● **Exercise details**
From the line holding "rot = (b - a).to_track_quat('Z', 'Y').to_matrix().to_4x4()" to the final line of the entries, set down each line exactly, including both, and nothing more.

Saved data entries
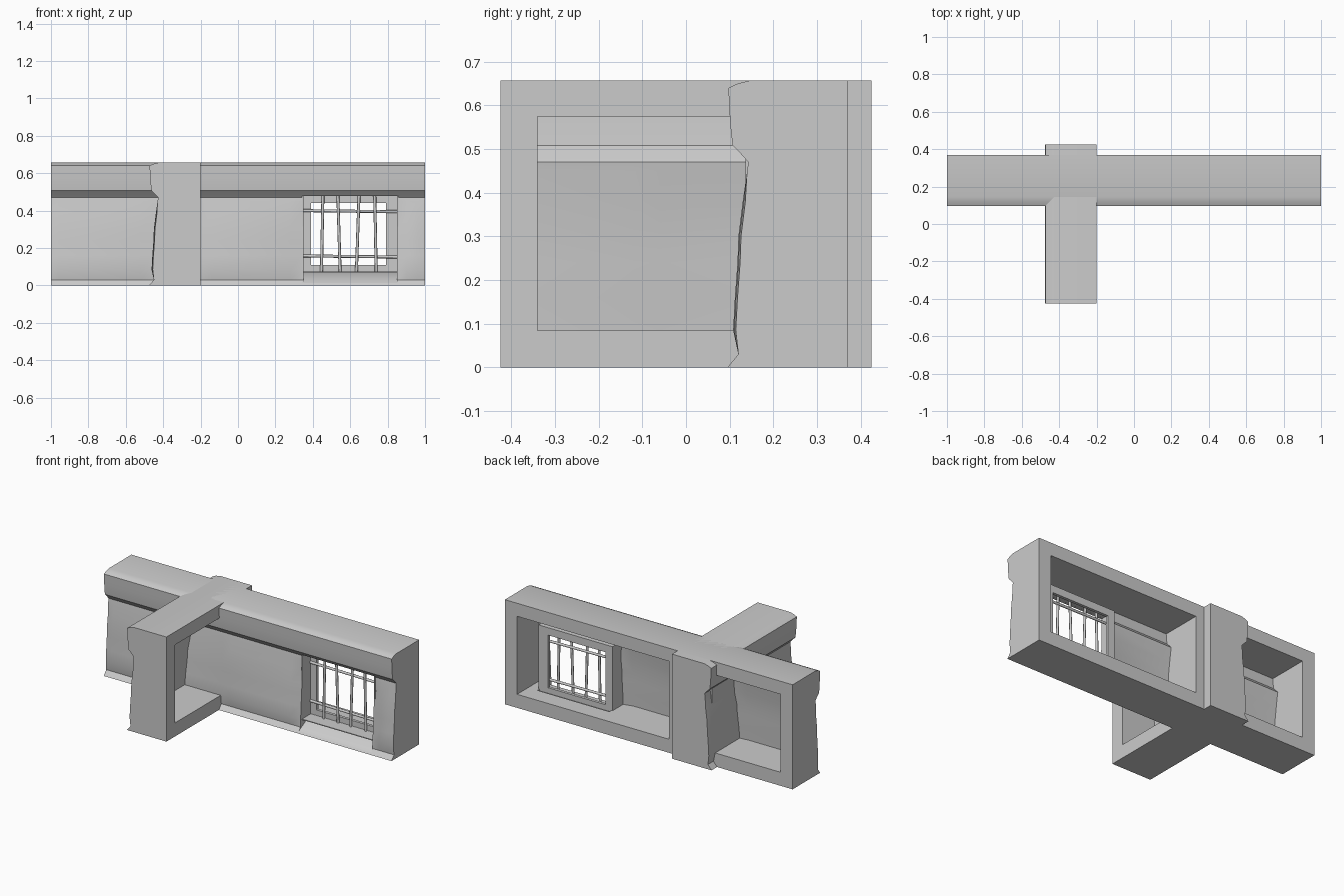
import bpy, bmesh, math
from mathutils import Vector, Matrix

if "Cube" in bpy.data.objects:
    bpy.data.objects.remove(bpy.data.objects["Cube"])

# Front face profile (depth, height), bottom to top
FRONT = [(.095, 0), (.105, .012), (.12, .03), (.108, .085), (.112, .16), (.118, .24),
         (.12, .30), (.13, .38), (.14, .45), (.143, .47), (.125, .49), (.107, .508),
         (.103, .54), (.10, .58), (.097, .64), (.118, .65), (.145, .657)]
BACK, TOP, SHELL = .37, .657, .012


def lerp_table(table, t):
    """Piecewise-linear lookup in a list of (t, value)."""
    if t <= table[0][0]:
        return table[0][1]
    for (a, va), (b, vb) in zip(table, table[1:]):
        if t <= b:
            return va + (vb - va) * (t - a) / (b - a)
    return table[-1][1]


def front_depth(z):
    return lerp_table([(h, d) for d, h in FRONT], z)


def new_object(name, bm):
    bmesh.ops.recalc_face_normals(bm, faces=bm.faces)
    me = bpy.data.meshes.new(name)
    bm.to_mesh(me)
    bm.free()
    ob = bpy.data.objects.new(name, me)
    bpy.context.collection.objects.link(ob)
    return ob


def loft(name, rings):
    bm = bmesh.new()
    vs = [[bm.verts.new(p) for p in r] for r in rings]
    n = len(vs[0])
    for a, b in zip(vs, vs[1:]):
        for i in range(n):
            j = (i + 1) % n
            bm.faces.new((a[i], a[j], b[j], b[i]))
    bm.faces.new(vs[0])
    bm.faces.new(vs[-1])
    return new_object(name, bm)


def box(name, x0, x1, y0, y1, z0, z1):
    return loft(name, [[(x, y0, z0), (x, y1, z0), (x, y1, z1), (x, y0, z1)] for x in (x0, x1)])


def cut(ob, cutter):
    cutter.hide_render = True
    mod = ob.modifiers.new("cut", 'BOOLEAN')
    mod.operation, mod.solver, mod.object = 'DIFFERENCE', 'EXACT', cutter
    bpy.context.view_layer.objects.active = ob
    bpy.ops.object.modifier_apply(modifier=mod.name)
    bpy.data.objects.remove(cutter)


def smooth(ob, angle=35):
    bpy.ops.object.select_all(action='DESELECT')
    ob.select_set(True)
    bpy.context.view_layer.objects.active = ob
    bpy.ops.object.shade_smooth_by_angle(angle=math.radians(angle))


def ring(s, recess, heights, offset, back):
    """One cross-section of wall at position s along its length."""
    pts = []
    for z in heights:
        w = 1 if .06 < z < .44 else 0
        pts.append((s, front_depth(z) + offset + w * lerp_table(recess, s), z))
    return pts + [(s, back, heights[-1]), (s, back, heights[0])]


def wall(name, recess, pockets):
    """Profiled wall with hollow pockets open at the back."""
    ob = loft(name, [ring(s, recess, [z for _, z in FRONT], 0, BACK) for s, _ in recess])
    inner = [.085] + [z for _, z in FRONT if .09 < z < .57] + [.575]
    for a, b in pockets:
        stops = [a] + [s for s, _ in recess if a + .002 < s < b - .002] + [b]
        cut(ob, loft("pocket_cutter", [ring(s, recess, inner, SHELL, .5) for s in stops]))
    return ob


# Long wall: panels swell slightly between their edges
main_recess = [(-1, .008), (-.96, 0), (-.52, 0), (-.46, .006), (-.2, .006), (-.14, 0),
               (.28, 0), (.34, .014), (.86, .014), (.90, .002), (.96, .002), (1, .006)]
main = wall("long_wall", main_recess, [(-.915, -.44), (-.14, .915)])

# Window opening with a sloping sill
sill = [(0, -.02), (.09, .004), (.22, .075), (.26, .075), (.26, .478), (0, .478)]
cut(main, loft("window_cutter", [[(x, y, z) for y, z in sill] for x in (.35, .85)]))
smooth(main)

# Cross wall: same section turned to face -x
cross = wall("cross_wall", [(-.425, .006), (-.39, 0), (.06, 0), (.12, .006), (.39, .002), (.425, .006)],
             [(-.34, .34)])
turn = Matrix(((0, 1, 0, -.57), (-1, 0, 0, 0), (0, 0, 1, 0), (0, 0, 0, 1)))
cross.data.transform(turn)
smooth(cross)

# Window casing: thin box behind the opening with a framed hole at its back
casing = box("window_casing", .343, .857, .136, .24, .07, .487)
cut(casing, box("casing_cutter", .35, .85, .0, .222, .075, .479))
cut(casing, box("hole_cutter", .39, .79, .1, .3, .11, .44))


def bar(name, a, b, r=.008):
    a, b = Vector(a), Vector(b)
    bm = bmesh.new()
    bmesh.ops.create_cone(bm, cap_ends=True, segments=8, radius1=r, radius2=r, depth=(b - a).length)
    rot = (b - a).to_track_quat('Z', 'Y').to_matrix().to_4x4()
    bm.transform(Matrix.Translation((a + b) / 2) @ rot)
    smooth(new_object(name, bm), 50)


# Slightly bent window bars
for i, (x, lean) in enumerate([(.45, .004), (.54, -.006), (.64, .007), (.735, -.004)]):
    bar(f"upright_bar_{i + 1}", (x - lean, .214, .072), (x + lean, .214, .48))
for i, z in enumerate((.155, .397)):
    bar(f"cross_bar_{i + 1}", (.347, .22, z + .003), (.853, .22, z - .003))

● **The answer**
    rot = (b - a).to_track_quat('Z', 'Y').to_matrix().to_4x4()
    bm.transform(Matrix.Translation((a + b) / 2) @ rot)
    smooth(new_object(name, bm), 50)


# Slightly bent window bars
for i, (x, lean) in enumerate([(.45, .004), (.54, -.006), (.64, .007), (.735, -.004)]):
    bar(f"upright_bar_{i + 1}", (x - lean, .214, .072), (x + lean, .214, .48))
for i, z in enumerate((.155, .397)):
    bar(f"cross_bar_{i + 1}", (.347, .22, z + .003), (.853, .22, z - .003))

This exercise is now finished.